By Francis Allan L. Angelo
Cebu City 1st District Rep. Cutie Del Mar filed House Bill No. 6750 which will set the prescription period for libel and cyber-libel offenses to one year only, not 12-15 years as the courts have lately been ruling.
Prescription period in legal parlance refers to the length of time one can file a case.
In this case, Section 90 of the Revised Penal Code sets the prescription period for libel cases to 1 year.
But Section 90 is silent on cyber-libel cases as defined in Republic Act 10175 or the Cybercrime Prevention Act of 2012. Even RA 10175 does not specify the prescription period for cyber libel.
In its explanatory note, HB 6750 cited that RA 10175 is silent on the prescription period of the crime cyber-libel.
“The Revised Penal Code (in Article 90), however, provides that libel has a prescriptive period of only one year.

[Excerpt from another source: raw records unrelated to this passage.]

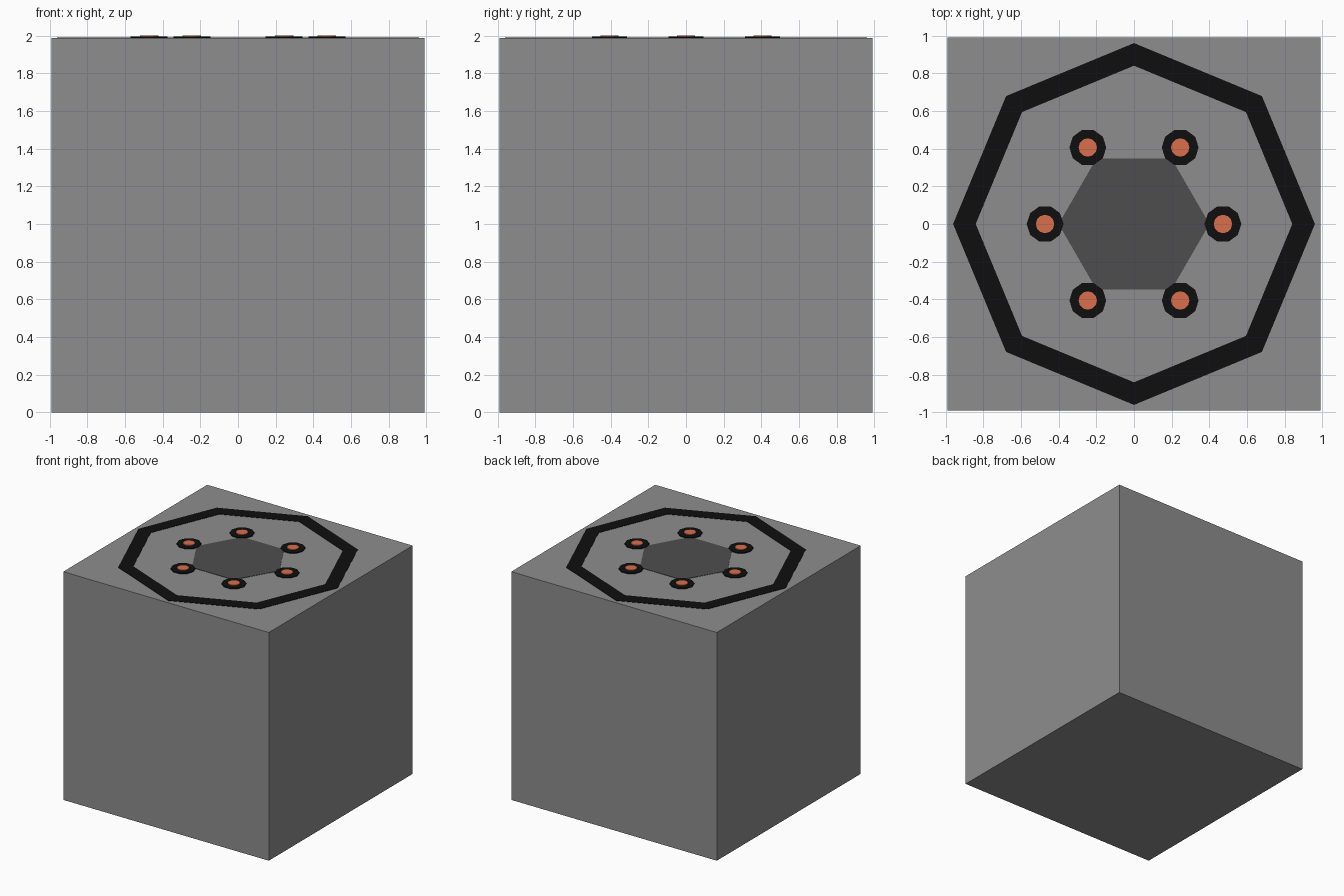
import bpy, bmesh
from math import cos, sin, tau

if "Cube" in bpy.data.objects:
    bpy.data.objects.remove(bpy.data.objects["Cube"])


def material(name, rgb):
    m = bpy.data.materials.new(name)
    m.diffuse_color = (*rgb, 1)
    m.use_nodes = True
    m.node_tree.nodes["Principled BSDF"].inputs["Base Color"].default_value = m.diffuse_color
    return m


def make(name, bm, mat=None):
    bmesh.ops.recalc_face_normals(bm, faces=bm.faces)
    mesh = bpy.data.meshes.new(name)
    bm.to_mesh(mesh)
    bm.free()
    ob = bpy.data.objects.new(name, mesh)
    bpy.context.collection.objects.link(ob)
    if mat:
        mesh.materials.append(mat)
    return ob


def disc(name, x, y, z0, z1, r, sides, mat):
    """Flat polygonal plate with a corner on the +x axis."""
    bm = bmesh.new()
    vs = [bm.verts.new((x + r * cos(tau * i / sides), y + r * sin(tau * i / sides), z0))
          for i in range(sides)]
    face = bm.faces.new(vs)
    top = bmesh.ops.extrude_face_region(bm, geom=[face], use_keep_orig=True)
    bmesh.ops.translate(bm, vec=(0, 0, z1 - z0),
                        verts=[v for v in top["geom"] if isinstance(v, bmesh.types.BMVert)])
    return make(name, bm, mat)


def ring(name, r_in, r_out, z0, z1, sides, mat):
    """Flat polygonal band: a rectangular section swept round z."""
    bm = bmesh.new()
    section = [(r_in, z0), (r_out, z0), (r_out, z1), (r_in, z1)]
    loops = [[bm.verts.new((r * cos(tau * i / sides), r * sin(tau * i / sides), z))
              for r, z in section] for i in range(sides)]
    for i in range(sides):
        a, b = loops[i], loops[(i + 1) % sides]
        for k in range(4):
            j = (k + 1) % 4
            bm.faces.new((a[k], b[k], b[j], a[j]))
    return make(name, bm, mat)


grey = material("grey", (0.27, 0.27, 0.27))
black = material("black", (0.0045, 0.0045, 0.0045))
dark = material("dark_grey", (0.076, 0.076, 0.076))
copper = material("copper", (0.69, 0.16, 0.076))

HALF, TOP = 0.99, 1.987

# Main block
bm = bmesh.new()
bmesh.ops.create_cube(bm, size=1)
bmesh.ops.scale(bm, vec=(2 * HALF, 2 * HALF, TOP), verts=bm.verts)
bmesh.ops.translate(bm, vec=(0, 0, TOP / 2), verts=bm.verts)
make("block", bm, grey)

# Octagonal border and hexagonal centre plate
ring("border_ring", 0.84, 0.96, TOP - 0.01, TOP + 0.003, 8, black)
disc("centre_plate", 0, 0, TOP - 0.01, TOP + 0.003, 0.40, 6, dark)

# Six contacts: black base with a copper cap
spots = [(0.472, 0), (0.245, 0.406), (-0.245, 0.406),
         (-0.472, 0), (-0.245, -0.406), (0.245, -0.406)]
for i, (x, y) in enumerate(spots, 1):
    disc(f"contact_base_{i}", x, y, TOP - 0.01, TOP + 0.007, 0.098, 10, black)
    disc(f"contact_cap_{i}", x, y, TOP - 0.005, 2.0, 0.049, 12, copper)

The Cybercrime Prevention Act’s silence has caused confusion among judges, lawyers and litigants as well as media and the general public, many of whom risk lawsuits when they comment on social media or otherwise publish through the internet,” it added.

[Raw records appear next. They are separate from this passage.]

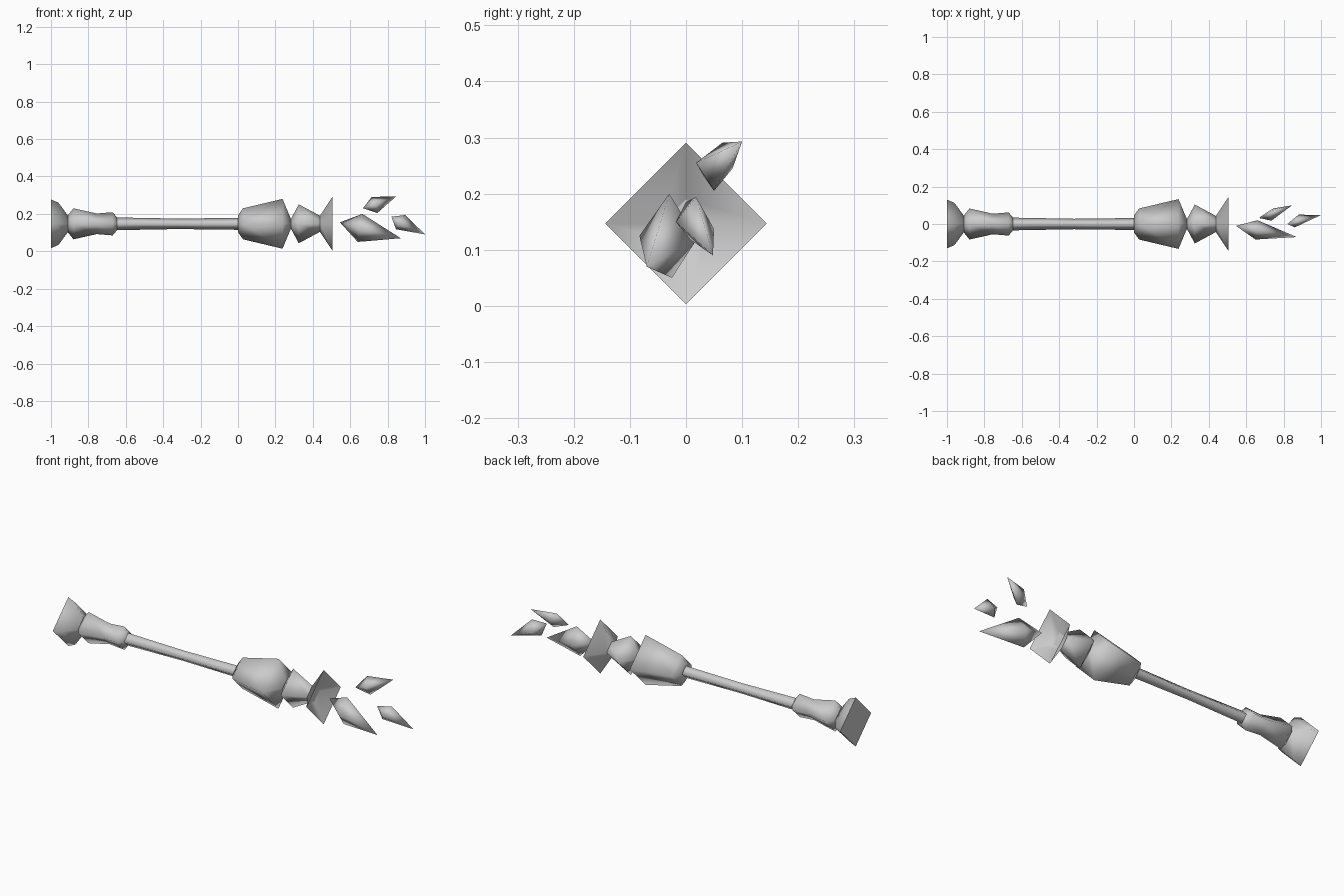
import bpy, bmesh, math
from mathutils import Vector

if "Cube" in bpy.data.objects:
    bpy.data.objects.remove(bpy.data.objects["Cube"])

AXIS_Z = 0.147
grey = bpy.data.materials.new("plain grey")
grey.diffuse_color = (0.6, 0.6, 0.6, 1)
grey.use_nodes = True
grey.node_tree.nodes["Principled BSDF"].inputs["Base Color"].default_value = grey.diffuse_color


def finish(bm, name):
    bmesh.ops.recalc_face_normals(bm, faces=bm.faces)
    mesh = bpy.data.meshes.new(name)
    bm.to_mesh(mesh)
    bm.free()
    mesh.materials.append(grey)
    ob = bpy.data.objects.new(name, mesh)
    bpy.context.collection.objects.link(ob)
    return ob


def square_turning(name, profile, cap_start=False, cap_end=False, sharp_rings=()):
    """Four-sided turned part along x, corners on the y and z axes."""
    bm = bmesh.new()
    rings = []
    for x, r in profile:
        rings.append([bm.verts.new((x, r * math.cos(i * math.pi / 2),
                                    AXIS_Z + r * math.sin(i * math.pi / 2)))
                      for i in range(4)])
    for a, b in zip(rings, rings[1:]):
        for i in range(4):
            j = (i + 1) % 4
            bm.faces.new((a[i], a[j], b[j], b[i])).smooth = True
    sharp = list(sharp_rings)
    if cap_start:
        bm.faces.new(rings[0])
        sharp.append(0)
    if cap_end:
        bm.faces.new(rings[-1])
        sharp.append(len(rings) - 1)
    for k in sharp:
        for i in range(4):
            e = bm.edges.get((rings[k][i], rings[k][(i + 1) % 4]))
            if e:
                e.smooth = False
    return finish(bm, name)


def crystal(name, tail, tip, ring):
    """Shard: two points joined to a four-corner girdle."""
    bm = bmesh.new()
    a, b = bm.verts.new(tail), bm.verts.new(tip)
    vs = [bm.verts.new(p) for p in ring]
    for i in range(4):
        j = (i + 1) % 4
        for end in (a, b):
            bm.faces.new((end, vs[i], vs[j])).smooth = True
    return finish(bm, name)


# Pommel and grip
square_turning("pommel", [(-1.0, .13), (-.96, .113), (-.91, .045)], cap_start=True)
square_turning("grip", [(-.91, .045), (-.88, .083), (-.755, .055),
                        (-.67, .062), (-.645, .032)])

# Shaft
square_turning("shaft", [(-.648, .034), (-.32, .028), (0.0, .032)])

# Head, neck bead and open cup
square_turning("head", [(0.0, .03), (0.0, .045), (.027, .083), (.238, .133), (.283, .026)])
square_turning("neck_bead", [(.283, .026), (.325, .104), (.438, .043)])
square_turning("cup", [(.438, .043), (.505, .144), (.447, .043)],
               cap_end=True, sharp_rings=(1,))

# Floating shards
crystal("large_shard", (.545, -.01, .155), (.87, -.07, .07),
        [(.665, -.03, .2), (.65, -.083, .125), (.64, -.025, .05), (.66, .02, .12)])
crystal("upper_shard", (.668, .032, .23), (.845, .1, .293),
        [(.715, .065, .291), (.735, .018, .255), (.745, .05, .205), (.745, .083, .245)])
crystal("end_shard", (.82, .0, .185), (1.0, .048, .09),
        [(.895, .018, .194), (.86, -.018, .15), (.845, .008, .118), (.88, .05, .137)])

The bill cited the Manila Regional Trial Court in its June 2020 ruling on the case involving Maria Ressa of the news site Rappler saying that “the prescription period for violations penalized by special laws, like the cybercrime law, which do not provide for their own prescription period, shall prescribe in 12 years if the offense is punishable by imprisonment of at least six years.”
The Court of Appeals, in its ruling on the same case, said the penalty for cyber-libel became afflictive and shall prescribe in 15 years.
“Against those court rulings, the Revised Penal Code provides that libel shall prescribe in one year. Congress could not have intended the leap from one-year prescription to 15-year prescription,” HB 6750 added.
The bill said that other legal luminary perspectives cited the 2014 case of Disini vs. Secretary of Justice stating that cyber-libel “is not a new crime since Article 353 of the penal code, in relation to Article 355, already punishes it.”
Libel under Art. 355 is committed “by means of writing, printing, xxx or any similar means” and online defamation constitutes “similar means of committing libel.” Thus, the prescriptive period of one year in the penal code applies to cyber-libel since it is defined and punished in the penal code.
The bill proposed to amend Article 90 of the RPC to specify that “the crime of libel, INCLUDING CYBER-LIBEL AS DEFINED IN R.A. NO. 10175, OTHERWISE KNOWN AS THE CYBERCRIME PREVENTION ACT OF 2012, or other similar offenses shall prescribe in one year RECKONING FROM THE FIRST OR ORIGINAL POSTING OR PUBLICATION.”
“This bill seeks to eliminate the conflicting interpretation of the applicable laws by expressly providing for the prescriptive period on cyber-libel offenses.”
The Cybercrime Prevention Act of 2012 (Republic Act #20175) is silent on the prescription period of the crime cyber-libel. The Revised Penal Code (in Article 90), however, provides that libel has a prescriptive period of only one year.
“Providing for the prescription of cyber-libel offense amending for ten purpose section 90 of the Revised Penal Code.” Said provision will be amended to include cyber libel along ordinary libel among offenses that prescribe in one year (and not 12-15 years as the courts have lately been ruling).